Every city has its bright or bad facets and most of us have love-hate relationships with our chosen site of abode, in varying degrees. Our investigative team does a random sampling of interviews in Beijing, Shanghai, Hong Kong, Singapore, New York, London and Paris, to find out the ups and downs of daily life in terms of dollars and cents – and come up with some surprising answers.

This is neither scientific research nor a report to tell everyone which is the best city to live in,but rather a presentation of what it is like living in these cities and a reflection of its urban psychographics.

According the The Economist’s Intelligence Unit, one of the features of the cost-of-living ranking over the last few years has been the rise of many Asian cities offsetting traditionally more costly European locations. In our interviews, we find rising Asian hubs such as Singapore and Hong Kong among the top 20 most expensive cities. In fact, of the world’s 20 most expensive cities, 11 are from Asia. The rest are from the West. A decade ago, it was six Asian cities compared to 10 European cities, with four from the United States.

Wei Dongjian from Beijing says he and his fiancee Wu Yuanping plan to move to Guangzhou,the provincial capital of Guangdong province, in the next few years, where the climate is milder,and where she can escape Beijing’s notorious smog.

“I’m not suited to Beijing’s environment. On average, I end up in the doctor’s office every other month,” says Wu.

Winky Lee’s biggest complaint about living in Hong Kong is also its pollution. But like many Hong Kong residents, Lee has a love-hate relationship with the city.

“The climate is hospitable. It is easy and inexpensive to travel and experience different cultures within Asia,” Lee says. “The low taxes are a big plus. The city offers a lot of public holidays which helps break up long hours at the office,” she says.
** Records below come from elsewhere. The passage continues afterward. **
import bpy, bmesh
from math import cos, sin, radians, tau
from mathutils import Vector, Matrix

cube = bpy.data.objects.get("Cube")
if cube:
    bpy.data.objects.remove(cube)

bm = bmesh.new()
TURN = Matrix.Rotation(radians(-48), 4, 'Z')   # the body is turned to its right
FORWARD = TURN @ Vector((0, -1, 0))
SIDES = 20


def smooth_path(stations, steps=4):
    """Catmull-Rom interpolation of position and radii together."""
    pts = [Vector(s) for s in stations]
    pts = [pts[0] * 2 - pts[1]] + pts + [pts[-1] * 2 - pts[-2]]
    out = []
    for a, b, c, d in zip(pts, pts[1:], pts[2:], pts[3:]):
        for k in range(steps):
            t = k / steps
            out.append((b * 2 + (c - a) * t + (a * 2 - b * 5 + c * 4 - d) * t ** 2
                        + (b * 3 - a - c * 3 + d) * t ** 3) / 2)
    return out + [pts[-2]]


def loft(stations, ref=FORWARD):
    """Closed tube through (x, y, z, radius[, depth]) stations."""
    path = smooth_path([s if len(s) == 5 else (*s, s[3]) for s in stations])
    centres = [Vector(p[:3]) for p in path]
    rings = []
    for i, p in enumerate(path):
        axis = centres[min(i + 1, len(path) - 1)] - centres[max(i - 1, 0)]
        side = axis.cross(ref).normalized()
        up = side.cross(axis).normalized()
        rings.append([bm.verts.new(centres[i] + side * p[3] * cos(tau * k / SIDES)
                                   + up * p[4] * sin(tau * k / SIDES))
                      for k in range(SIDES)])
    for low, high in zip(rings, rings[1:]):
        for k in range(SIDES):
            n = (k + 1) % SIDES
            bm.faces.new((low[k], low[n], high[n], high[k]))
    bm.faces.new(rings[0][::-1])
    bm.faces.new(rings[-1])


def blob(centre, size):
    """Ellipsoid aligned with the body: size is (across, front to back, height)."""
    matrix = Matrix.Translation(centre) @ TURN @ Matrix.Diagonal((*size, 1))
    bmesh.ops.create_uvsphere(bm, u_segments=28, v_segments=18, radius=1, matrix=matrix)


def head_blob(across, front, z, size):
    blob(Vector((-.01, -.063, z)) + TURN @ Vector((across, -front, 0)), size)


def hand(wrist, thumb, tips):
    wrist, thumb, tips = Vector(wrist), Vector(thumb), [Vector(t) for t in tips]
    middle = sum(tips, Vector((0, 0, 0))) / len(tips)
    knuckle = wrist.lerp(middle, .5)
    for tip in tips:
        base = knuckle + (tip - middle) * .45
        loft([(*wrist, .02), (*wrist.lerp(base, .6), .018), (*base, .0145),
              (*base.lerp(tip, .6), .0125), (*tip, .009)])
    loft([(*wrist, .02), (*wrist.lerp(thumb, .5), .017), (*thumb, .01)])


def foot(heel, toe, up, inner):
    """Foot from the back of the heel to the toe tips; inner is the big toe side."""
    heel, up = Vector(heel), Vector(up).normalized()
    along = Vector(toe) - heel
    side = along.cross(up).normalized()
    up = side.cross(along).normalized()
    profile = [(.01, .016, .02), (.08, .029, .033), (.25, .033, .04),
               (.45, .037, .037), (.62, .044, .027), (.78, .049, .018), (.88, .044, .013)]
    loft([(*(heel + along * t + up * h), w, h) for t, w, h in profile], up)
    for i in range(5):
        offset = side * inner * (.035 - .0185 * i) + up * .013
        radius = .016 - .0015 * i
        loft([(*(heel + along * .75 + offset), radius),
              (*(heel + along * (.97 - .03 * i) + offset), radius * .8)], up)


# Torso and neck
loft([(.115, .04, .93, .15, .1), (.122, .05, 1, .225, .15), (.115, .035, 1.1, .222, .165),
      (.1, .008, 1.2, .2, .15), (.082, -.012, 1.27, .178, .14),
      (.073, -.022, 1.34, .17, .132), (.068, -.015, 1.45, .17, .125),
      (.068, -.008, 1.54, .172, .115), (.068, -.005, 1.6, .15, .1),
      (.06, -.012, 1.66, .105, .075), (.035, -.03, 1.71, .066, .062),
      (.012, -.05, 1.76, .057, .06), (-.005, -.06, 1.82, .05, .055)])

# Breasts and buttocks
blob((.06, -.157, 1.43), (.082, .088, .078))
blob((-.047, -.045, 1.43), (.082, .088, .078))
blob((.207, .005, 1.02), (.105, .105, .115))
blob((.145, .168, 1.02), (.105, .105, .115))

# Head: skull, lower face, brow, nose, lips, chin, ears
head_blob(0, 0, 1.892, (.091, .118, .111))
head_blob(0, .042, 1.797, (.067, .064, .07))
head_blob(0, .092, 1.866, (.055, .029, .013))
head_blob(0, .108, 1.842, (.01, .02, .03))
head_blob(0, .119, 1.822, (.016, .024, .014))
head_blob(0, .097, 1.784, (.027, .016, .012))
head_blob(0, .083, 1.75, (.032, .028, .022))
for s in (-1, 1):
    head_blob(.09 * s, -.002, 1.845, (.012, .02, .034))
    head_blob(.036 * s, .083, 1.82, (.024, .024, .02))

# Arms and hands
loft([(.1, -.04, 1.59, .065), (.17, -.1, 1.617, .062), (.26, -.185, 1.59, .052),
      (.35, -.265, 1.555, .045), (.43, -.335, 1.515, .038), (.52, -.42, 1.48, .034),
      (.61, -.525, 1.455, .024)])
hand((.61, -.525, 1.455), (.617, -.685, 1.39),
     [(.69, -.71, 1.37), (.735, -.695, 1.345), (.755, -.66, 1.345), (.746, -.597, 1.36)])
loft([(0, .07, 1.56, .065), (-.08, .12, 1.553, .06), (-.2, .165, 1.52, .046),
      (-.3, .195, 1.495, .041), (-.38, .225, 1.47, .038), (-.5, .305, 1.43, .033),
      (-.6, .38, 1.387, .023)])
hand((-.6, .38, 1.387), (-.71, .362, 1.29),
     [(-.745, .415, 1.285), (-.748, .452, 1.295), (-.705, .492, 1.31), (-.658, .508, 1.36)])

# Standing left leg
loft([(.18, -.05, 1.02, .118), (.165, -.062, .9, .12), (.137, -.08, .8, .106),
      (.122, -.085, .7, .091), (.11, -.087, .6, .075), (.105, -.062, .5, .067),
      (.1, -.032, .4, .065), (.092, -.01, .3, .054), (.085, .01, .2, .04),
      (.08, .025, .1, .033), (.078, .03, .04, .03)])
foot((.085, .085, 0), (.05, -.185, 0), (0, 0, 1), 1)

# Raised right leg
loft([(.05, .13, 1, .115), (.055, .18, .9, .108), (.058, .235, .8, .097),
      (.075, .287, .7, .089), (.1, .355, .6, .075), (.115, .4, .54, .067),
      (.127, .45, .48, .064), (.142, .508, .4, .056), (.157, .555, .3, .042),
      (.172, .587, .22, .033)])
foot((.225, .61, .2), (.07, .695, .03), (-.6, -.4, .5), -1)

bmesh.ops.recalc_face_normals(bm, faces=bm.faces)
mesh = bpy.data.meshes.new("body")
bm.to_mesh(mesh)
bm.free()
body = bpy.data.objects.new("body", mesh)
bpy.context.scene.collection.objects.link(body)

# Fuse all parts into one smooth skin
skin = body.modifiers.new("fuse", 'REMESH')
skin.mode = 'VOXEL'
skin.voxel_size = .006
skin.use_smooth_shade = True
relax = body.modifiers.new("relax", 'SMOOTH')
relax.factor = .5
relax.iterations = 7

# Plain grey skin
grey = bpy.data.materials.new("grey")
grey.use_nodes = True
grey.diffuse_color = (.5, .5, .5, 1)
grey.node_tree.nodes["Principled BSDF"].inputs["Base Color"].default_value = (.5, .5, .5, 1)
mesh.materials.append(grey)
But, Lee feels that it is difficult to meet romantic prospects because of the city’s transient nature. She also bemoans the housing market and how difficult it is to afford a flat.
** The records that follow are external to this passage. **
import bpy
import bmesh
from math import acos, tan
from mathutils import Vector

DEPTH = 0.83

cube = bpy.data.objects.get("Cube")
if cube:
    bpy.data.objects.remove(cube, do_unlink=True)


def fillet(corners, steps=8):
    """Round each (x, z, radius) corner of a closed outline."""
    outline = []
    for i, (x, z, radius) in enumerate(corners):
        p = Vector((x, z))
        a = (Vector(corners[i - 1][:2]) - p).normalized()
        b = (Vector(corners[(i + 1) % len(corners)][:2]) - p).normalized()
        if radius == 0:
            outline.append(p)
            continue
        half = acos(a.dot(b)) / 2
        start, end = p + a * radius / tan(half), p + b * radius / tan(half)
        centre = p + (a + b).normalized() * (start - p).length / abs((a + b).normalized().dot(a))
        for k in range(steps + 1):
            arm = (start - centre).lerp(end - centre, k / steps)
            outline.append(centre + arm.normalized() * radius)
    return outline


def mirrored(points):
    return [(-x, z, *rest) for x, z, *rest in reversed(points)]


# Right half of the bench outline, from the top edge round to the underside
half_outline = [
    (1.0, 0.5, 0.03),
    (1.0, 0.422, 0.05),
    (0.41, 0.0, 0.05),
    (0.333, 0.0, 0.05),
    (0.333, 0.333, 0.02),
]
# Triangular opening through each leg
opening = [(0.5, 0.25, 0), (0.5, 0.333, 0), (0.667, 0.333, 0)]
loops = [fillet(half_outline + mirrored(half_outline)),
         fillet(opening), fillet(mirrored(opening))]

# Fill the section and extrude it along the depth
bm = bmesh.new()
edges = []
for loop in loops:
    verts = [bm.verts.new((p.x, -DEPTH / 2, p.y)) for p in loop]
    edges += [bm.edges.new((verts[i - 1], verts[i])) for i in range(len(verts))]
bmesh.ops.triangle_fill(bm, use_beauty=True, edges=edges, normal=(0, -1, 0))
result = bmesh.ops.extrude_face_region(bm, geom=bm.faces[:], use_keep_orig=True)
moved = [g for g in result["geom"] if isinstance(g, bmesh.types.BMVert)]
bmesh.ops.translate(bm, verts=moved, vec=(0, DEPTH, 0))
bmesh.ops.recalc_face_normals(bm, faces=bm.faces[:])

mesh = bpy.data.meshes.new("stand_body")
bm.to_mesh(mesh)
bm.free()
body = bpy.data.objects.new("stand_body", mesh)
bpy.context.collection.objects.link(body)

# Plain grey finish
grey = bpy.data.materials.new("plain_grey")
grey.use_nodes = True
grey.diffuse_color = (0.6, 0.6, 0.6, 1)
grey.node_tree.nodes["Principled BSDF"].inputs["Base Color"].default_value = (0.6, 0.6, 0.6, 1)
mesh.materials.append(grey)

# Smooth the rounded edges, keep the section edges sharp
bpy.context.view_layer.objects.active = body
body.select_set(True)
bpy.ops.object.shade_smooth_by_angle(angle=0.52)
Another Asian city that shares similar characteristics as Hong Kong is Singapore. Residents are drawn to the city-state because it is safe, sheltered from natural disasters, wired and has one of the lowest income taxes in the region. English is widely spoken and understood, and being a regional air-transport hub – one can travel anywhere in the world at a fairly low cost.
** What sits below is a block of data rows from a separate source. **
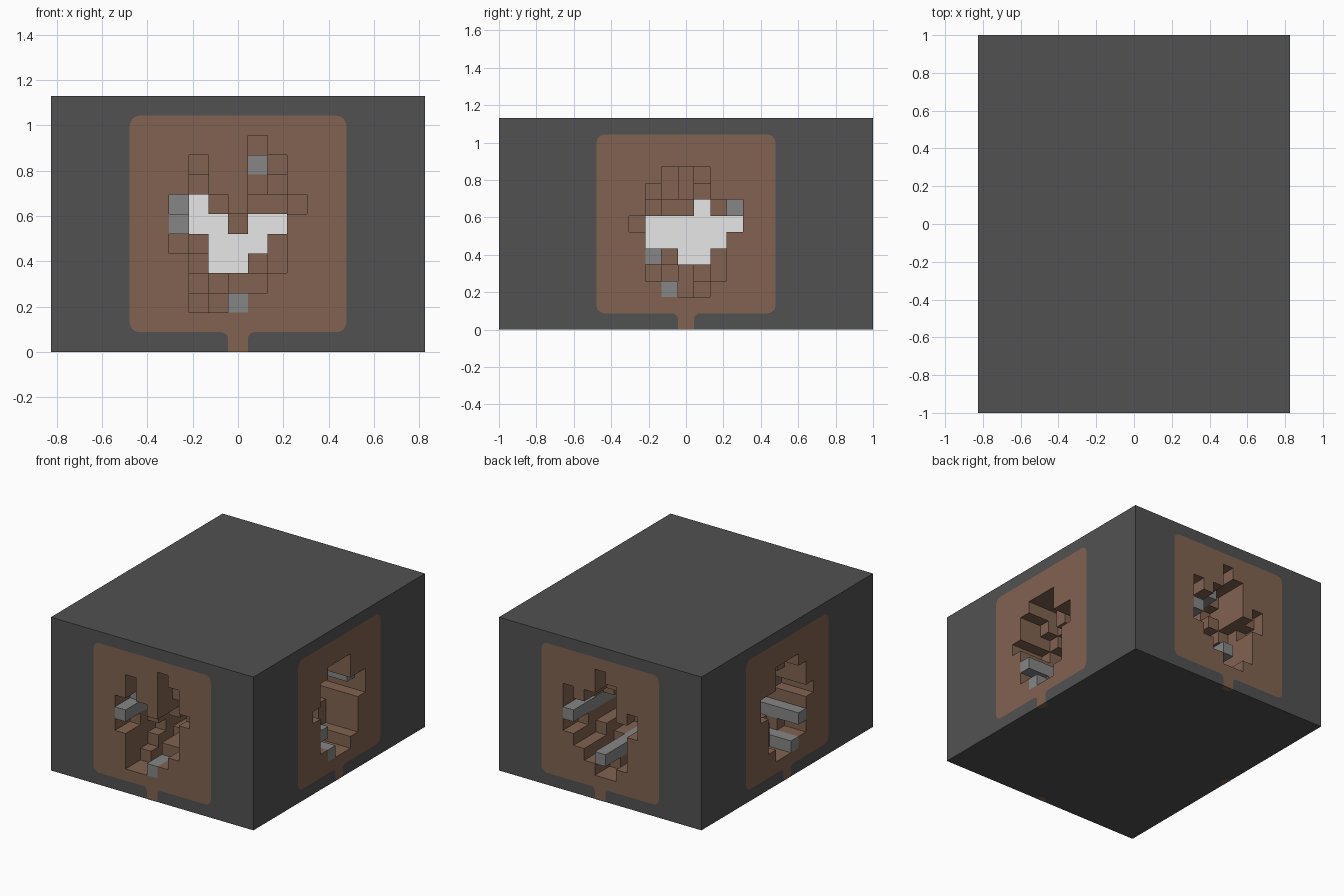
import bpy, bmesh, math
from mathutils import Vector

cube = bpy.data.objects.get("Cube")
if cube:
    bpy.data.objects.remove(cube)

C = 2 / 23                 # edge of one small cube
NX, NY, NZ = 19, 23, 13    # block size in small cubes


def material(name, r, g, b):
    m = bpy.data.materials.new(name)
    m.use_nodes = True
    m.diffuse_color = (r, g, b, 1)
    m.node_tree.nodes["Principled BSDF"].inputs["Base Color"].default_value = (r, g, b, 1)
    return m


MATS = [material("dark_grey", .083, .083, .083), material("earth_brown", .22, .123, .082),
        material("stone_grey", .24, .24, .24), material("glow_white", 1, 1, 1)]
DARK, BROWN, GREY, WHITE = range(4)

# Hollows, one letter per small cube, top row first:
# . flush, digit = brown depth, A-C = grey at depth zero to two, W = deep white core
FRONT = ["....3..", ".4..C5.", ".3..24.", "CW4.331", "AWW3WW.",
         "23WWW4.", ".4WW34.", ".3522..", ".24A..."]
BACK = ["...3...", "...C3..", "2.354..", "34W43.1", "AWWWW32",
        "2WWWW4.", ".3WWW4.", "..4A33.", "...23.."]
RIGHT = [".......", "..323..", ".2324..", ".344W3B", "3WWWWWW",
         ".WWWWW.", ".A4WW3.", ".23243.", "..A23.."]
LEFT = [row[::-1] for row in RIGHT]


def make_object(name, bm):
    bmesh.ops.remove_doubles(bm, verts=bm.verts, dist=1e-5)
    bmesh.ops.dissolve_limit(bm, angle_limit=.01, verts=bm.verts, edges=bm.edges,
                             delimit={'MATERIAL'})
    mesh = bpy.data.meshes.new(name)
    bm.to_mesh(mesh)
    bm.free()
    for m in MATS:
        mesh.materials.append(m)
    ob = bpy.data.objects.new(name, mesh)
    bpy.context.scene.collection.objects.link(ob)
    return ob


def cell(rows, i, k, core):
    """Depth and colour of the small cube in column i, layer k."""
    if abs(i) <= 3 and 2 <= k <= 10:
        ch = rows[10 - k][i + 3]
        if ch == "W":
            return core, WHITE
        if ch.isdigit():
            return int(ch), BROWN
        if ch in "ABC":
            return "ABC".index(ch), GREY
    panel = abs(i) <= 5 and 1 <= k <= 11
    stem = i == 0 and k == 0
    return 0, BROWN if panel or stem else DARK


def wall(name, n, count, half, rows, core):
    """One side of the block with its painted panel and stepped hollow."""
    bm = bmesh.new()
    n = Vector(n)
    u = Vector((-n.y, n.x, 0))
    r = count // 2

    def face(pts, mat):
        # each point is column, layer, depth in small cubes
        vs = [bm.verts.new((u * a + n * (half - d) + Vector((0, 0, b))) * C) for a, b, d in pts]
        bm.faces.new(vs).material_index = mat

    def split_corner(i, k, su, sz, mat, corner_mat, size):
        """Flush square whose corner is rounded off in another colour."""
        cu, cz = i + su * .5, k + .5 + sz * .5
        arc = []
        for t in range(5):
            a = math.pi / 8 * t
            arc.append((cu - su * size * (1 - math.sin(a)), cz - sz * size * (1 - math.cos(a)), 0))
        rest = [(cu, cz - sz, 0), (cu - su, cz - sz, 0), (cu - su, cz, 0)]
        tip = arc + [(cu, cz, 0)]
        whole = arc + rest
        if su * sz > 0:
            tip, whole = tip[::-1], whole[::-1]
        face(whole, mat)
        face(tip, corner_mat)

    for i in range(-r, r + 1):
        for k in range(NZ):
            d, mat = cell(rows, i, k, core)
            if abs(i) == 5 and k in (1, 11):
                split_corner(i, k, 1 if i > 0 else -1, 1 if k > 1 else -1, BROWN, DARK, .5)
            elif abs(i) == 1 and k == 0:
                split_corner(i, k, -i, 1, DARK, BROWN, .35)
            else:
                face([(i - .5, k, d), (i + .5, k, d), (i + .5, k + 1, d), (i - .5, k + 1, d)], mat)
            # step to the neighbour on the right and above
            for di, dk in ((1, 0), (0, 1)):
                if i + di > r or k + dk >= NZ:
                    continue
                e, emat = cell(rows, i + di, k + dk, core)
                if e != d:
                    a = (i + .5, k) if di else (i + .5, k + 1)
                    b = (i + .5, k + 1) if di else (i - .5, k + 1)
                    side = mat if d < e else emat
                    pts = [(*a, d), (*a, e), (*b, e), (*b, d)]
                    face(pts, BROWN if side == WHITE else side)
    make_object(name, bm)


wall("front_wall", (0, -1, 0), NX, NY / 2, FRONT, 8)
wall("back_wall", (0, 1, 0), NX, NY / 2, BACK, 8)
wall("left_wall", (1, 0, 0), NY, NX / 2, RIGHT, 6)
wall("right_wall", (-1, 0, 0), NY, NX / 2, LEFT, 6)

# Roof and floor
for name, z, s in (("roof", NZ * C, 1), ("floor", 0, -1)):
    bm = bmesh.new()
    x, y = NX * C / 2, NY * C / 2
    pts = [(-x, -y, z), (x, -y, z), (x, y, z), (-x, y, z)]
    bm.faces.new([bm.verts.new(p) for p in pts[::s]])
    make_object(name, bm)

# Stem ends wrapping under the floor
for name, n, half in (("front", (0, -1, 0), NY), ("back", (0, 1, 0), NY),
                      ("left", (1, 0, 0), NX), ("right", (-1, 0, 0), NX)):
    bm = bmesh.new()
    n = Vector(n)
    u = Vector((-n.y, n.x, 0))
    centre = n * half * C / 2 - Vector((0, 0, .001))
    arc = [math.pi * t / 10 for t in range(11)]
    vs = [bm.verts.new(centre + (u * math.cos(a) - n * math.sin(a)) * C / 2) for a in arc]
    f = bm.faces.new(vs)
    f.material_index = BROWN
    f.normal_update()
    if f.normal.z > 0:
        f.normal_flip()
    make_object(name + "_stem_end", bm)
But because of its small size, the island is crowded and as a result, prices of housing and private vehicles have been skyrocketing, and current infrastructure and public transport struggle to meet the needs of the population size.

For those who love the arts, London and Paris are two cities that are oozing with it.

Frederick Schneider who works for an advertising agency in London says one could walk into the world’s best museums without having to pay.

He says London is also a good place to build one’s career. “It is a truly metropolitan city and you meet the most amazing people here,” Schneider says, but he quickly adds that, “It is exciting, but it is also exhausting.”

Housing and transportation in London are among the most expensive in the world, and the weather is rarely comfortable.

Aurelie, a Parisien, says she enjoys living in Paris because of the city’s rich artistic and cultural life. She keeps aside about $45 a month for art exhibitions and shows.

“There is also a tremendous choice of painting exhibitions, theater plays and old movie theaters such as Cinema Mac Mahon that replays old films,” she says, adding that she finds the magnificent architecture of Paris endearing.

If there is anything that Aurelie hates about Paris, it is the fact that the Parisiens are less friendly compared to those from smaller towns. Plus, people have to work much longer hours than those living in other French towns.

Meanwhile, New York City, often described as “the capital of the world”, is a place where contradictions co-exist and thrive side-by-side.

“All you need is an open mind and an appreciation for the opportunity to experience so much in one place,” mortgage consultant Joseph D’Alessio says.

But he admits that “it is very hard to relax when you live in NYC” and that “it is more difficult toraise a family” in the city.

One common denominator stands out among those interviewed. Travel ranks as their top priority, with almost all of them saving up for overseas trips.